Do you care about the planet? Don't we all? Well, one lobby supporting environmental causes is the One Planet, One Child glossy billboard campaign now flourishing across Canada and parts of the US and aiming for a more global impact. One Planet, One Child urges couples - the pictures show a conventional male-female couple - to limit their family to one child.
Climate change, traffic congestion, pollution, the degradation of the earth and the decline in mammals, birds and fish species - even wars - are all down to this culprit: overpopulation.
"The best gift you can give your first child is not to have another," is one message. "Conservation begins at contraception," says another, showing a snuggling couple. "Congestion begins at conception," says another, showing a hellish traffic jam - messages all sponsored by the World Population Balance campaign.
Over-population crusaders say that there are just too many of us on the planet at 7.8 billion. Opponents counter that human beings always find new and enterprising ways of using our resources. People aren't the problem - it's wasteful lifestyles that cause pollution, destruction of the environment and animal life.
And in Europe - and many other countries - population is now below replacement levels anyway. Population replacement is reckoned to be 2.1 children per woman; the EU nations are all below that. France and Sweden are highest on 1.88 and 1.76 respectively.
What interests me is not so much the big arguments about population, but the psychology, and the social impact that one-child families might have.
Since the dawn of time, most individuals have had brothers and sisters as part of the family pattern and thus aunts, uncles and cousins.
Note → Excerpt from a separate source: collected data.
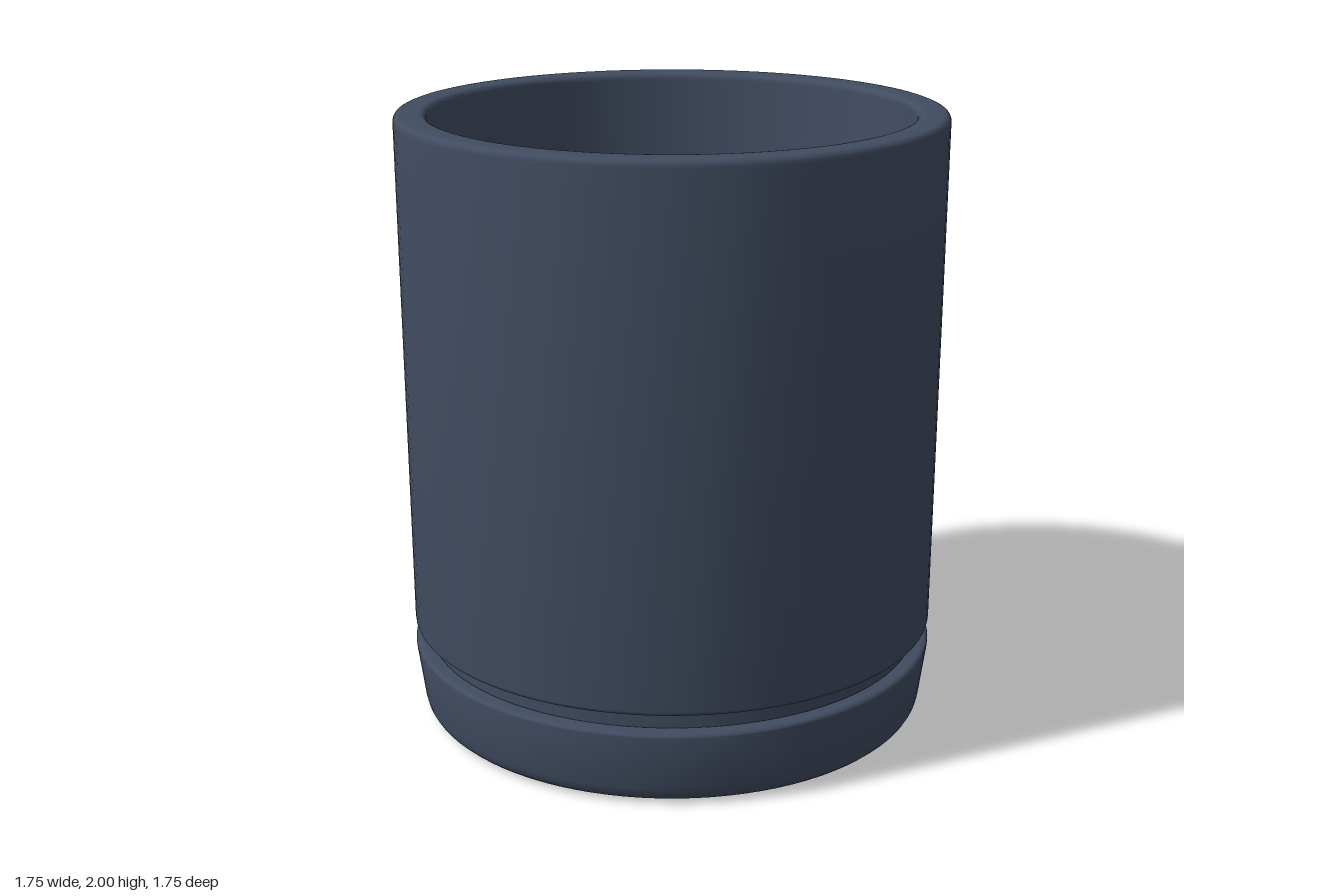
import * as THREE from 'three';
import { toCreasedNormals } from 'three/addons/utils/BufferGeometryUtils.js';

// Profile entries are [radius, height, cornerRounding]; corners are rounded with a short curve.
function roundedProfile(corners) {
  const points = [];
  corners.forEach(([r, y, round = 0], i) => {
    const corner = new THREE.Vector2(r, y);
    if (!round) return points.push(corner);
    const toward = ([nr, ny]) =>
      new THREE.Vector2(nr, ny).sub(corner).setLength(round).add(corner);
    const curve = new THREE.QuadraticBezierCurve(
      toward(corners[i - 1]), corner, toward(corners[i + 1]));
    points.push(...curve.getPoints(5));
  });
  return points;
}

function turned(name, corners, material) {
  const lathe = new THREE.LatheGeometry(roundedProfile(corners), 96);
  const mesh = new THREE.Mesh(toCreasedNormals(lathe, 0.6), material);
  mesh.name = name;
  return mesh;
}

export function createModel() {
  const glaze = new THREE.MeshStandardMaterial({ color: 0x414c61 });
  glaze.name = 'slate blue glaze';

  const model = new THREE.Group();
  model.name = 'planter';

  // Pot: recessed foot, slightly flared wall, rounded rim and hollow inside
  model.add(turned('pot', [
    [0, 0.08],
    [0.81, 0.08],
    [0.81, 0.31],
    [0.865, 0.31, 0.015],
    [0.875, 2, 0.025],
    [0.77, 2, 0.025],
    [0.765, 0.4, 0.03],
    [0, 0.4],
  ], glaze));

  // Saucer: shallow dish with a rounded base that holds the foot
  model.add(turned('saucer', [
    [0, 0.005],
    [0.5, 0],
    [0.835, 0.005, 0.05],
    [0.868, 0.25, 0.02],
    [0.815, 0.25],
    [0.815, 0.08],
    [0, 0.08],
  ], glaze));

  return model;
}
A friend of mine, who is an only child, married another only child. She was always concerned that her own children would have no cousins.
Significantly, because she was an only one, she was keen to have several, so there would be siblings (she had three). If an only child feels determined to reverse the pattern, it rather dents the message of enshrining the one-child policy.
Siblings have been close bonds and they have been rivals. Having siblings has a real impact on your character.
It's striking that most leaders in Irish political life have come from bigger families and the interaction with their siblings often helped in the development of leadership.
An exception was Eamon de Valera, who grew up as an only child; some would say that Dev's inflexibility and certainty that he was always right derived from having been raised a lone child. (His mother remarried and had a second son. It is a poignant moment in David McCullagh's recent biography when Dev weeps tears of grief after his half-brother, a priest in America, dies in a car accident.)
Siblings are a strong factor in Mary McAleese's story: she was the eldest of nine. Until she married, aged 24, the former president of Ireland shared a bed with one of her sisters and her siblings are a focus of her affections and concerns.
Although times were hard in Belfast's Ardoyne, it really was the extended family that gave people not only support, but a kind of robustness and energy.
Siblings have been rivals - the Cain and Abel story has been replicated in many genres - and they have been partners.
Brothers have invented things together - Orville and Wilbur Wright with the first airplane - and sisters have sung together (the Nolans, and before them the Beverleys and the Andrews), as have entire families, a la Von Trapp and the Corrs.
When men form a bond, they call themselves a "band of brothers": Jack and Bobby Kennedy were just that, one absolutely reliant on the other. But brothers fall out: look at Princes William and Harry.
When women form a bond, they call themselves a "sisterhood". Constance Markievicz cared more deeply for her sister Eva Gore-Booth than for her husband or children.
Although when sisters (or brothers) fall out, the feud can be permanent, possibly because the emotional involvement runs so deep: like Hollywood stars Joan Fontaine and Olivia de Havilland feuding for decades. Ditto writers Margaret Drabble and AS Byatt. The sister-brother relationship is perhaps less prone to rival hostilities.
There have always been only children, for one reason or another, but the template of human relationships has been based on siblings.
The fall in fertility, with the one-child family becoming more common, must undoubtedly change patterns of psychology, and society.
One Planet, One Child lists the advantages of the one-child family (besides helping out the Brazilian rain forest): better "relationship satisfaction" and the benefit to the child that "one child gets more attention".
How will that pan out? A sarky response on social media predicts that the one-child norm will lead to "more spoiled brats that think the world revolves around them because they never had siblings to teach them otherwise".
My son's response struck a more plangent note: "It sounds so lonely."